brookepierce at EARTHLINK.NET
Wed Jul 17 19:06:32 UTC 2002
I've heard that dubbed interviews are very common on music radio, especially
with musicians and rock groups who are touring. The group's publicist sends a
pre-recorded interview tape to the various radio stations across the country
along with a list of the appropriate questions. The DJ then does the
interview "on the air", asking the questions during long pauses left on the
pre-recorded track - the effect being that the individual radio personalities
seem to be conducting a live interview with said rock group.
As for pen and ink journalists and the liberties they take ... I've been
"doing journalism" for the last couple years and have often been struck by how
easy it would be to cast the interview subject in a terrible light - or bathe
him in an angelic glow, depending upon one's desire. Obviously, any good
journalist will do his or her best to present the subject as honestly as
possible during the editing process. But there have been a couple occasions
where I've been shocked to hear my editor make a remark like "boy, he seems
like a jerk" after reading an interview feature I've written - having been
there and having heard the person's tone and taken in their demeanor, it never
occurred to me that in stark black and white they might seem very different.
Editing interviews is a tricky little process.
> Duane Campbell writes:
>.......> What I find interesting about Morning Edition are the many
>>dubbed interviews. It is obvious that some producer has actually done the
>>two-way. Then Edwards is handed a script of the questions, and his

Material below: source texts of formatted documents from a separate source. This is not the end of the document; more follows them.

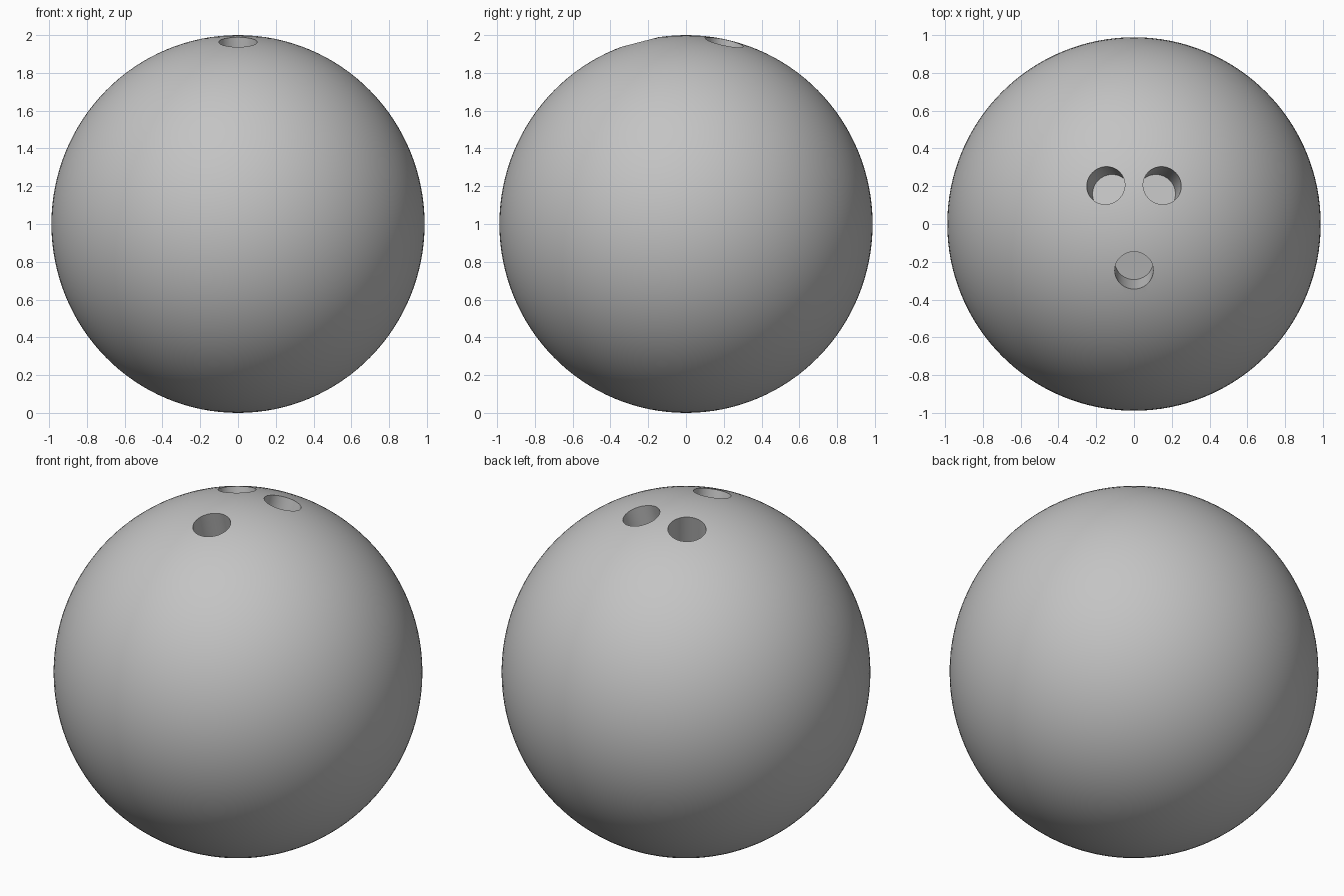
import bpy
from mathutils import Vector

if "Cube" in bpy.data.objects:
    bpy.data.objects.remove(bpy.data.objects["Cube"])

CENTRE = Vector((0, 0, 1))
HOLE_R, HOLE_DEPTH = 0.102, 0.21

grey = bpy.data.materials.new("ball grey")
grey.diffuse_color = (0.55, 0.55, 0.55, 1)
grey.use_nodes = True
grey.node_tree.nodes["Principled BSDF"].inputs["Base Color"].default_value = grey.diffuse_color

# Ball body
bpy.ops.mesh.primitive_uv_sphere_add(segments=128, ring_count=64, radius=1, location=CENTRE)
ball = bpy.context.object
ball.name = "ball"
ball.scale = (0.988, 0.988, 1)
bpy.ops.object.transform_apply(location=False, rotation=False, scale=True)
ball.data.materials.append(grey)


def drill(name, x, y):
    """Cut a flat-bottomed hole pointing at the ball centre."""
    out = Vector((x, y, (1 - x * x - y * y) ** 0.5))
    length = HOLE_DEPTH + 0.2
    bpy.ops.mesh.primitive_cylinder_add(
        vertices=64, radius=HOLE_R, depth=length,
        location=CENTRE + out * (1 - HOLE_DEPTH + length / 2),
        rotation=out.to_track_quat('Z', 'Y').to_euler())
    cutter = bpy.context.object
    cutter.name = name
    cutter.data.materials.append(grey)
    cutter.hide_render = True
    cut = ball.modifiers.new(name, 'BOOLEAN')
    cut.operation = 'DIFFERENCE'
    cut.solver = 'EXACT'
    cut.object = cutter
    return cutter


# Two finger holes and a thumb hole
cutters = [drill("finger_hole_left", -0.15, 0.205),
           drill("finger_hole_right", 0.15, 0.205),
           drill("thumb_hole", 0, -0.247)]

# Apply the cuts, then remove the cutters
bpy.ops.object.select_all(action='DESELECT')
ball.select_set(True)
bpy.context.view_layer.objects.active = ball
for c in cutters:
    bpy.ops.object.modifier_apply(modifier=c.name)
for c in cutters:
    bpy.data.objects.remove(c)
bpy.ops.object.shade_smooth_by_angle(angle=0.6)
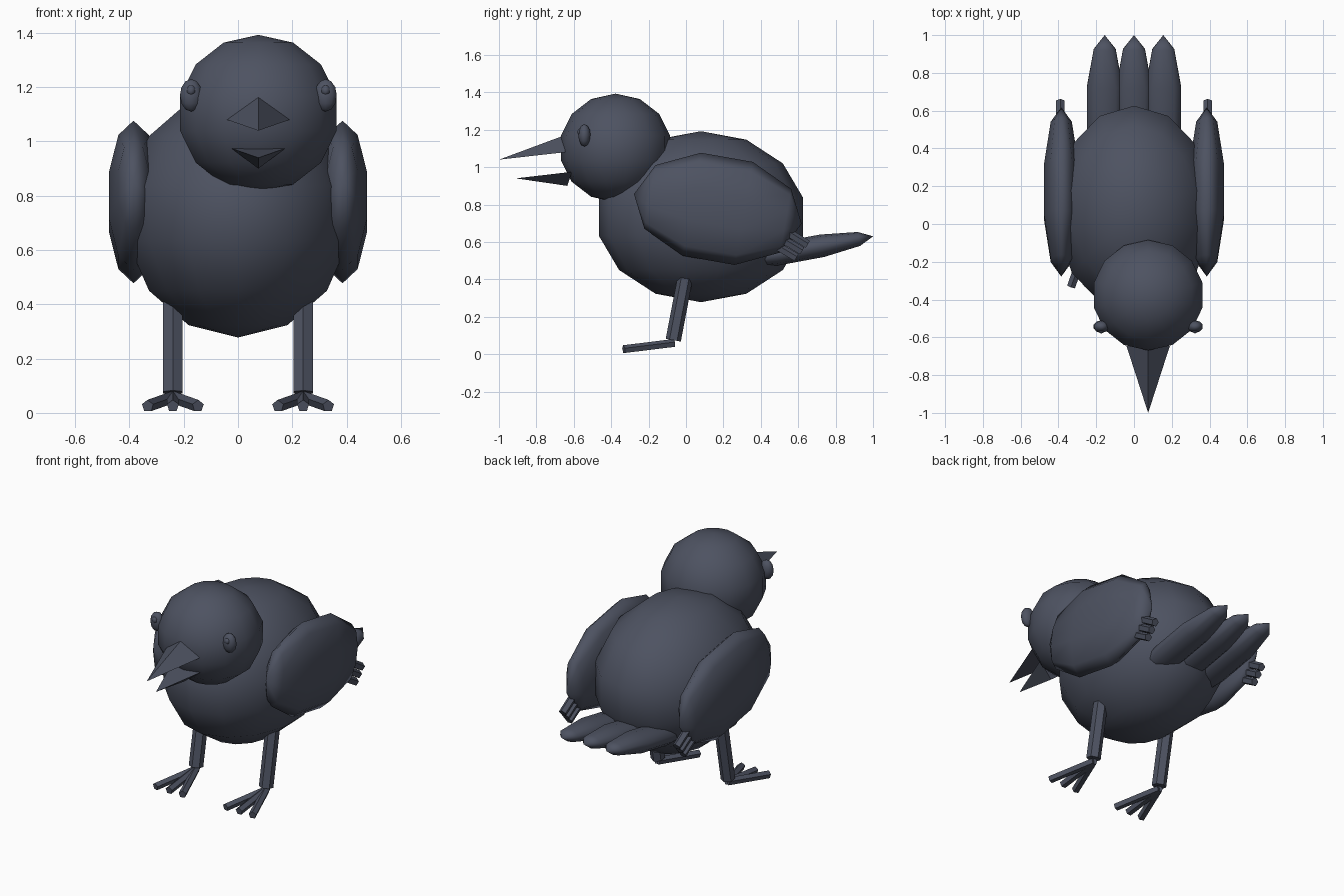
import bpy, bmesh
from math import radians
from mathutils import Vector, Matrix

cube = bpy.data.objects.get("Cube")
if cube:
    bpy.data.objects.remove(cube, do_unlink=True)

slate = bpy.data.materials.new("slate_blue")
slate.use_nodes = True
colour = (0.075, 0.085, 0.12, 1)
slate.diffuse_color = colour
slate.node_tree.nodes["Principled BSDF"].inputs["Base Color"].default_value = colour


def finish(name, bm, smooth):
    bmesh.ops.recalc_face_normals(bm, faces=bm.faces)
    for face in bm.faces:
        face.smooth = smooth
    mesh = bpy.data.meshes.new(name)
    bm.to_mesh(mesh)
    bm.free()
    mesh.materials.append(slate)
    obj = bpy.data.objects.new(name, mesh)
    bpy.context.collection.objects.link(obj)
    return obj


def ellipsoid(name, centre, radii, segments, rings, pitch=0):
    bm = bmesh.new()
    bmesh.ops.create_uvsphere(bm, u_segments=segments, v_segments=rings, radius=1)
    move = Matrix.Translation(centre) @ Matrix.Rotation(radians(pitch), 4, "X")
    bm.transform(move @ Matrix.Diagonal((*radii, 1)))
    return finish(name, bm, True)


def rod(name, start, end, radius, sides):
    start, end = Vector(start), Vector(end)
    axis = end - start
    bm = bmesh.new()
    bmesh.ops.create_cone(bm, cap_ends=True, segments=sides, radius1=radius,
                          radius2=radius, depth=axis.length)
    turn = axis.to_track_quat("Z", "Y").to_matrix().to_4x4()
    bm.transform(Matrix.Translation((start + end) / 2) @ turn)
    return finish(name, bm, False)


def spike(name, base, tip):
    bm = bmesh.new()
    ring = [bm.verts.new(p) for p in base]
    point = bm.verts.new(tip)
    bm.faces.new(ring)
    for i in range(len(ring)):
        bm.faces.new((ring[i], ring[i - 1], point))
    return finish(name, bm, False)


# Body and head, the head set slightly to one side
head_x = 0.075
ellipsoid("body", (0, 0.08, 0.735), (0.43, 0.56, 0.457), 14, 7)
ellipsoid("head", (head_x, -0.377, 1.103), (0.303, 0.3, 0.29), 14, 7)

# Open beak
spike("upper_beak", [(head_x, -0.65, 1.17), (head_x - 0.115, -0.645, 1.08),
                     (head_x + 0.115, -0.645, 1.08)], (head_x, -1, 1.04))
spike("lower_beak", [(head_x, -0.635, 0.9), (head_x - 0.1, -0.61, 0.975),
                     (head_x + 0.1, -0.61, 0.975)], (head_x, -0.91, 0.94))

for side, label in ((1, "left"), (-1, "right")):
    # Eye with a small raised pupil
    eye_x = head_x + side * 0.248
    ellipsoid(label + "_eye", (eye_x, -0.543, 1.17), (0.043, 0.033, 0.06), 10, 6)
    ellipsoid(label + "_pupil", (eye_x, -0.565, 1.188), (0.018, 0.016, 0.02), 6, 5)

    # Wing with three quill tips
    ellipsoid(label + "_wing", (side * 0.385, 0.17, 0.777), (0.1, 0.294, 0.455),
              10, 5, -100)
    for i in range(3):
        start = (side * 0.39, 0.48 - 0.025 * i, 0.69 - 0.04 * i)
        end = (side * 0.39, 0.65 - 0.03 * i, 0.585 - 0.035 * i)
        rod(f"{label}_wing_quill_{i + 1}", start, end, 0.024, 5)

    # Leg and toes
    leg_x = side * 0.24
    rod(label + "_leg", (leg_x, -0.005, 0.405), (leg_x, -0.068, 0.075), 0.041, 6)
    for i in (-1, 0, 1):
        rod(f"{label}_toe_{i + 2}", (leg_x, -0.065, 0.058),
            (leg_x + 0.093 * i, -0.333, 0.025), 0.023, 5)

# Tail feathers
for i in (-1, 0, 1):
    ellipsoid(f"tail_feather_{i + 2}", (0.155 * i, 0.605, 0.557),
              (0.104, 0.064, 0.402), 10, 5, -79.5)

>>questions are dubbed into the interview by very expert digital editors.
>>I dunno, but personally I find this a bit dishonest.
More information about the Ads-l